  • Sugar-free gum. The best Halloween treat for kiddos is sugarless gum. Chewing gum produces saliva, which prevents the mouth from getting dry and helps rinse away food particles that may stick to teeth.
  • Chocolate. Generally, dark and milk chocolate melt quickly and aren't as harmful as other sugary candies. Watch out for candy bars with caramel or nougat fillings, which can hang around longer on teeth than chocolate itself.
  • Candy corn and gummies. These cute candies can get stuck between teeth. Brushing and flossing soon after consuming these treats can keep bacteria from causing cavities.
  • Caramel. Not only does caramel stick around on teeth for a while, it can also loosen dental fillings. No one wants to track down a dentist on Halloween!
  • Lollipops and jawbreakers. Designed to be sucked on, these treats expose teeth to sugar for a prolonged amount of time. If bitten, jawbreakers can also cause major damage to teeth.
  • Sour candies. The scariest thing on Halloween might not be a costume or a horror movie – it's acidic, sugar-loaded candies like sours and tarts that wear down tooth enamel.

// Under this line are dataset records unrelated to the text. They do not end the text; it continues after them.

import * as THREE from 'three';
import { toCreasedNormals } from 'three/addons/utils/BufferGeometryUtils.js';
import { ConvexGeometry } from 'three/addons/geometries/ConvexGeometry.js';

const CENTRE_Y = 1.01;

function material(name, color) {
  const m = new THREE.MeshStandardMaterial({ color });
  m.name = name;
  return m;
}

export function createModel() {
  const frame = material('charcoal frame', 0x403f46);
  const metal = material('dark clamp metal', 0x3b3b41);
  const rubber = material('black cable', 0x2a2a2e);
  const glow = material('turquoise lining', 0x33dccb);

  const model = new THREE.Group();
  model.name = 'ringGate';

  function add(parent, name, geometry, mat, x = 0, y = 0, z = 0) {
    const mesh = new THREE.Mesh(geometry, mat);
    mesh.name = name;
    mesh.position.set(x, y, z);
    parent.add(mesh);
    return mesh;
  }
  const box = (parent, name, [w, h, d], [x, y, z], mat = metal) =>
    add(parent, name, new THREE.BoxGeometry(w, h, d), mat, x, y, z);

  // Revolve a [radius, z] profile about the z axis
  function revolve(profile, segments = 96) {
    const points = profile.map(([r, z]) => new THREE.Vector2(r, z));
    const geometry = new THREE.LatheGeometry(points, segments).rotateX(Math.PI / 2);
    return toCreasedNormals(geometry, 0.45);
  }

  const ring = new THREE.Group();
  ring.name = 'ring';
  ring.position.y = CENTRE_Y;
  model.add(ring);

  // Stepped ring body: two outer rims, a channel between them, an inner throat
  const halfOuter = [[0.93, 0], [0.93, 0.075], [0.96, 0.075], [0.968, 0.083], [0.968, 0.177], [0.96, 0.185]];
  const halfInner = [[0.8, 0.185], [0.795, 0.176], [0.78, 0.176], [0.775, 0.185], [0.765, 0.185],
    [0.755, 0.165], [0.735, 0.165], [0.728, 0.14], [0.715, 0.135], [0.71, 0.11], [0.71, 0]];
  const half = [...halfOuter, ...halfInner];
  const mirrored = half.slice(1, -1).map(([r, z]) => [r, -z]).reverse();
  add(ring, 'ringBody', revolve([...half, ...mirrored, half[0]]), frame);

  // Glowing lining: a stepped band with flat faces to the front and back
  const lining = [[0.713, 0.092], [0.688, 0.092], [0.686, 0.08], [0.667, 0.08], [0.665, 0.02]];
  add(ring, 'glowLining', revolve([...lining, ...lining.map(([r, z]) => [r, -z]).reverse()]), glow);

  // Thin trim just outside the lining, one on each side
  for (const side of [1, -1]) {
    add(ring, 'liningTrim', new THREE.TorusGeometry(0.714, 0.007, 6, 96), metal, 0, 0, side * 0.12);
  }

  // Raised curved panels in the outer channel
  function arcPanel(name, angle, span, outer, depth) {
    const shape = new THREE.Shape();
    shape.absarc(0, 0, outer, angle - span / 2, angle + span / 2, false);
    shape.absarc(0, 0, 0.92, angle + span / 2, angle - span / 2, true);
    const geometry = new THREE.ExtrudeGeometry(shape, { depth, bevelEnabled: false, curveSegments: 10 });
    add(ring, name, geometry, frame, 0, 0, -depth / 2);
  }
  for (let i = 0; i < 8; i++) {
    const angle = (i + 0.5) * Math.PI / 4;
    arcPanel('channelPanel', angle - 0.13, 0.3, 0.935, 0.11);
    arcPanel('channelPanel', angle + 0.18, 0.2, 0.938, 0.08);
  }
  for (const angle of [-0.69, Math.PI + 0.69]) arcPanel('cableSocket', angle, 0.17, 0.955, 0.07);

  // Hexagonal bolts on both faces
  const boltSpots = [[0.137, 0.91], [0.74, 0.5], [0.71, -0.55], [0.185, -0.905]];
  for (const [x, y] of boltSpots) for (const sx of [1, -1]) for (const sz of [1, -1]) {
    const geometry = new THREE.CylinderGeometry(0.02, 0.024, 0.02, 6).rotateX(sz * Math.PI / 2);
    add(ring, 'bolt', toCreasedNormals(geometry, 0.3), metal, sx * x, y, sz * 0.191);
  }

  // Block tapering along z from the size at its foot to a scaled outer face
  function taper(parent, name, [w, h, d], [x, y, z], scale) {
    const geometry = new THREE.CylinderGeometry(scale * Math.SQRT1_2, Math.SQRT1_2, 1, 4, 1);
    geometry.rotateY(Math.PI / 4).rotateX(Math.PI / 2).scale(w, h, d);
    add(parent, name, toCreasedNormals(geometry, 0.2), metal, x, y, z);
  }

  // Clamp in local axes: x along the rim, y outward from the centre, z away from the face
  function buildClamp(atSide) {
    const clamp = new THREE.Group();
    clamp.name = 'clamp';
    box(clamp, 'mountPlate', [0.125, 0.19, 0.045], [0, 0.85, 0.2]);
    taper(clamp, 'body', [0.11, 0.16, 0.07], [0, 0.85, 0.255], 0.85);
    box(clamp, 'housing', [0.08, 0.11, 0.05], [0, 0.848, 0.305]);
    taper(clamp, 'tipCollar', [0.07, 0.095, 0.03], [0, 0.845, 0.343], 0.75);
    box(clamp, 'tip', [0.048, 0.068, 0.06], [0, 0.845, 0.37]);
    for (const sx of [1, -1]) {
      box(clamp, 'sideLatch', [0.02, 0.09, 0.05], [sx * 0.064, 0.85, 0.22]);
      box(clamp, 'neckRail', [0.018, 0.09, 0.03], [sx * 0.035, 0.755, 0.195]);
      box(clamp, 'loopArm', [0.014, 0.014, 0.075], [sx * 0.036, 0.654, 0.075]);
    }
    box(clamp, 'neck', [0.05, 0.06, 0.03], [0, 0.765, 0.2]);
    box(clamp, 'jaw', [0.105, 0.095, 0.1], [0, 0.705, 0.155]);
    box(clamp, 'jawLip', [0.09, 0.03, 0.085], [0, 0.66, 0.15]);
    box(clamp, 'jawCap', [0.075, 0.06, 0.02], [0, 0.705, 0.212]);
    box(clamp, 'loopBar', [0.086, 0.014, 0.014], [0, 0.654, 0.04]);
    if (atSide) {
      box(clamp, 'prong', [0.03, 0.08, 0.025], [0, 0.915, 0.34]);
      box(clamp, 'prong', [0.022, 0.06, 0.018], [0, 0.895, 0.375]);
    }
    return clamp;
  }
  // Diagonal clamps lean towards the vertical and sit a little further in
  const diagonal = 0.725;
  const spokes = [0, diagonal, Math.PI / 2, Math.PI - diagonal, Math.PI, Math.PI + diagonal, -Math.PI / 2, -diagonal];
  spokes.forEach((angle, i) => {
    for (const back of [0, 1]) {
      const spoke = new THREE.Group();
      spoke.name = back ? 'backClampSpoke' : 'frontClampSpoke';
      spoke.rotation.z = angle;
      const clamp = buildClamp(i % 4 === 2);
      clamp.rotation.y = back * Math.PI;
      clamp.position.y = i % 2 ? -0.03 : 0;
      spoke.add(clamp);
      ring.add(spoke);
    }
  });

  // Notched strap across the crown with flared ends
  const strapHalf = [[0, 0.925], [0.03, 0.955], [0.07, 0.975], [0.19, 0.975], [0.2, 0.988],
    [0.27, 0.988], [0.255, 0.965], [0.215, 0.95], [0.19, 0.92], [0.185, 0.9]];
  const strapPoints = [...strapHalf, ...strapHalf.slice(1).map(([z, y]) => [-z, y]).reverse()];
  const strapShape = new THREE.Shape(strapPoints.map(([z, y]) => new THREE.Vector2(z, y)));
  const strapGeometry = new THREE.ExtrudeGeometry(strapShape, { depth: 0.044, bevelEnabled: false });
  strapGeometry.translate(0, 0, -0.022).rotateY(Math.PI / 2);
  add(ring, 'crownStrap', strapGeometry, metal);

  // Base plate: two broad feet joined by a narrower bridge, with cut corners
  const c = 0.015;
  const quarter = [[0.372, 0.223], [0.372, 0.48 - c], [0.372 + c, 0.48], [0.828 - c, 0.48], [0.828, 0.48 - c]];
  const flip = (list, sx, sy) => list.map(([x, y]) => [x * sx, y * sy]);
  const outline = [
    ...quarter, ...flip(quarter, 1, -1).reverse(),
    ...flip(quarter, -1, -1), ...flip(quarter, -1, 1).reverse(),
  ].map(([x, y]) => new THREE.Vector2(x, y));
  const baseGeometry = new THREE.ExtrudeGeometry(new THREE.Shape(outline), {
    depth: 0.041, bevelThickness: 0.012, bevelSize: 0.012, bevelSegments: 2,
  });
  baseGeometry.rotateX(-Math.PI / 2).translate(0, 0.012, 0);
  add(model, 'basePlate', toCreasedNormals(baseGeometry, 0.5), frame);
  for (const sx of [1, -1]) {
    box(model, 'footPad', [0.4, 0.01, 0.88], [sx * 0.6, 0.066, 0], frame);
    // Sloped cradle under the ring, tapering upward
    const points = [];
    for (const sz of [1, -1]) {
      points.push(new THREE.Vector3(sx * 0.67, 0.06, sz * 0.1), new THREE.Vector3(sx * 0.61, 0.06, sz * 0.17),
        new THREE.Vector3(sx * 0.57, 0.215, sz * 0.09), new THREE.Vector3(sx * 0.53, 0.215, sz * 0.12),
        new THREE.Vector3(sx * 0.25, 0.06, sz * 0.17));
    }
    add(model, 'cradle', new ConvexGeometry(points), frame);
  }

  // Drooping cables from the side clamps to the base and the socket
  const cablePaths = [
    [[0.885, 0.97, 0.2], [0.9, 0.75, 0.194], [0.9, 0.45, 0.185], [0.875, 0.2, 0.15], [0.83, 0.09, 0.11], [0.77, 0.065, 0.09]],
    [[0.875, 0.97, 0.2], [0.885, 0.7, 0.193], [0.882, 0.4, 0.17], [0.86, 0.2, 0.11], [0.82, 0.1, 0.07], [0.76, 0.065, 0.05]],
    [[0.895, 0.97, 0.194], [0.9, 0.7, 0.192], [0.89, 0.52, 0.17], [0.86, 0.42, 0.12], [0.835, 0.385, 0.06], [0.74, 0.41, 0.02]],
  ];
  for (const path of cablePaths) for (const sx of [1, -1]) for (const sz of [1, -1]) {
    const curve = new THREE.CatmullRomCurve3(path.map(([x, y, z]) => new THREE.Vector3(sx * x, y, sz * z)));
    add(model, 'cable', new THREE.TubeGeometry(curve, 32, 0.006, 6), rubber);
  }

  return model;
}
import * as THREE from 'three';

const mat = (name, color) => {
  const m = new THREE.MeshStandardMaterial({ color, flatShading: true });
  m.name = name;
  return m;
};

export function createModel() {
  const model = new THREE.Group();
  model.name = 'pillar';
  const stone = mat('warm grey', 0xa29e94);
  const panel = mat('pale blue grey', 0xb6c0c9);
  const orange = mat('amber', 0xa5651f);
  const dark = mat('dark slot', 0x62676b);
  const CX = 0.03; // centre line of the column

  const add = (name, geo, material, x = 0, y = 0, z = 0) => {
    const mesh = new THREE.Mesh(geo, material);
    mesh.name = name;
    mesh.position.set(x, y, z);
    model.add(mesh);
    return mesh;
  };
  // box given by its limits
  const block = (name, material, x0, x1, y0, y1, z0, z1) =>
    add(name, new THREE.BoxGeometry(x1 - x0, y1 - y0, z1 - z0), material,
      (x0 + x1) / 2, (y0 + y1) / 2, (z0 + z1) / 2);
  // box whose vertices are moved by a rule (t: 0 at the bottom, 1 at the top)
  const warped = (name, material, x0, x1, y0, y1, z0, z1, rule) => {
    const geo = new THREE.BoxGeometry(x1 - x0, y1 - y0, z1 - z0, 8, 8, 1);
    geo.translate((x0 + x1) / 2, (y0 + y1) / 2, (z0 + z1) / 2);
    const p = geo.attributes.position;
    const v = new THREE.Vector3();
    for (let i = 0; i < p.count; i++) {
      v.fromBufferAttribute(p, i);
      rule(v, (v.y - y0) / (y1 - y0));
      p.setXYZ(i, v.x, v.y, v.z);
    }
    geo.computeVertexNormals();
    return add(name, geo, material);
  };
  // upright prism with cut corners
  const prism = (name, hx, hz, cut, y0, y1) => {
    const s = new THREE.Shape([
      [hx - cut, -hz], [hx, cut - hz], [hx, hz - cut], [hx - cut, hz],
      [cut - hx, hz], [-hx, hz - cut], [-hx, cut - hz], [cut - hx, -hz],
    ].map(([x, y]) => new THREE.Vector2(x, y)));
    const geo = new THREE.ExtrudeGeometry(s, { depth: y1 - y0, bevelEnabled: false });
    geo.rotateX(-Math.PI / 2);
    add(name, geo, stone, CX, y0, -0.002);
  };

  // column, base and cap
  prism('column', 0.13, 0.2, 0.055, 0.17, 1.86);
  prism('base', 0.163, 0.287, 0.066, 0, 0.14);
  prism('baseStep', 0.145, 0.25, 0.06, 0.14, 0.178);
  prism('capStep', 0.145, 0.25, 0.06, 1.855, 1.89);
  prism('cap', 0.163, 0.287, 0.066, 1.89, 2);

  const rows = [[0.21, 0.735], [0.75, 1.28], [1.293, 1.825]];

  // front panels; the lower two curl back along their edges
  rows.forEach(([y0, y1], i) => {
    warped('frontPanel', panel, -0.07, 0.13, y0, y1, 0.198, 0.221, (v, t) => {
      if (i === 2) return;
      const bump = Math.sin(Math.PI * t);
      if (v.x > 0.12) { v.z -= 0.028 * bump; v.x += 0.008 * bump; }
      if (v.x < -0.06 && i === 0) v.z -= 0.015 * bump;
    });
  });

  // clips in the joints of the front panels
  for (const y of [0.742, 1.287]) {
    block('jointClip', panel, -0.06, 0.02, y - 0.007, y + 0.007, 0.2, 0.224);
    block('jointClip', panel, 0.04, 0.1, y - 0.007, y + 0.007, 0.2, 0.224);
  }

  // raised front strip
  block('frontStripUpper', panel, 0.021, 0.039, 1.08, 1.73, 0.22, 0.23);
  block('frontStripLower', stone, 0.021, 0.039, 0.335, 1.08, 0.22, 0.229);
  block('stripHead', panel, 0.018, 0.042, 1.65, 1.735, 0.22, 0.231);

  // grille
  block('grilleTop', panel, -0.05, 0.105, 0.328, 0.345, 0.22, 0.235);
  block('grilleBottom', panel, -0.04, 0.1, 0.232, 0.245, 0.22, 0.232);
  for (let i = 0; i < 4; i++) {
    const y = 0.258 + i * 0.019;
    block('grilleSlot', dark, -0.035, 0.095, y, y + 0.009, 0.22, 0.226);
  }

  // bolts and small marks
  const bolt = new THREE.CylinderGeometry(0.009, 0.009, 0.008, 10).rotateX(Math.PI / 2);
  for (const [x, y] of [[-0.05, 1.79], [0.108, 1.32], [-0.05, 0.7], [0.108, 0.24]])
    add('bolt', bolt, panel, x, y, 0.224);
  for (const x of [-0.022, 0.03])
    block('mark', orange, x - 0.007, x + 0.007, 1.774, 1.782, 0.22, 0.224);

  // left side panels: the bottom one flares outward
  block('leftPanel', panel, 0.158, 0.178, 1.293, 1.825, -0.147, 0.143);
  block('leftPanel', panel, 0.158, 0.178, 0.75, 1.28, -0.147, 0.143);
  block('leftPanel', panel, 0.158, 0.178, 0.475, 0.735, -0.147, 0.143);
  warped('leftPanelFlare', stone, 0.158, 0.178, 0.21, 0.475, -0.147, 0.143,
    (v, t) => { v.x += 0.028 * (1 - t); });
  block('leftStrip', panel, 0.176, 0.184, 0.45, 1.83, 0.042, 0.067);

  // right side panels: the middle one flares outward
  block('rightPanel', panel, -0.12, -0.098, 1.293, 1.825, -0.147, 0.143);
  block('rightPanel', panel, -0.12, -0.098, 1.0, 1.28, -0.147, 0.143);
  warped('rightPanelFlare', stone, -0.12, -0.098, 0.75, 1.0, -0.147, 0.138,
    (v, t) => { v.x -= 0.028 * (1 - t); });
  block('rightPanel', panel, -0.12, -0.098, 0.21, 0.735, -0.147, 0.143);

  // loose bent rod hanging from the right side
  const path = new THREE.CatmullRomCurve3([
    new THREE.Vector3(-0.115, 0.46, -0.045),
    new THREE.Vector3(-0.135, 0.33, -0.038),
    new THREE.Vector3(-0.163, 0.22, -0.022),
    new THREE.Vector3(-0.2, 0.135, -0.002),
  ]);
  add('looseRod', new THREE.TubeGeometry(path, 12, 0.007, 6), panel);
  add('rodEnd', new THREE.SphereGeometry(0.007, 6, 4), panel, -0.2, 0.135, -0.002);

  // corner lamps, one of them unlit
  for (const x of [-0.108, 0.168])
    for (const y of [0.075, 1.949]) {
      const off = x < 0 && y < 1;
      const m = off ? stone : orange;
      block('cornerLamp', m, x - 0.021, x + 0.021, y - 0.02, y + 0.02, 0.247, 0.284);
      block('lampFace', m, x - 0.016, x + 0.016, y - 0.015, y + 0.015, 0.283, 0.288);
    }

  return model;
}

Like any celebration, Halloween should be a fun way to honor traditions – including snacking on candy. If you can't resist avoiding some of the sweet treats listed above, here are tips to enjoy festivities while limiting the risk of tooth decay:

Eat a meal before trick-or-treating. Having a nourishing, healthy meal before heading out to collect candy will help kids be less tempted to dig into their sugary stash throughout the night.

Eat candy in small portions. Allow your children to have a few treats when they get home. A stomach ache from too much candy the morning after Halloween can be as spooky as any ghoul or monster.

Maintain a healthy routine. Make sure your kids brush and floss before they hit the hay on Halloween night.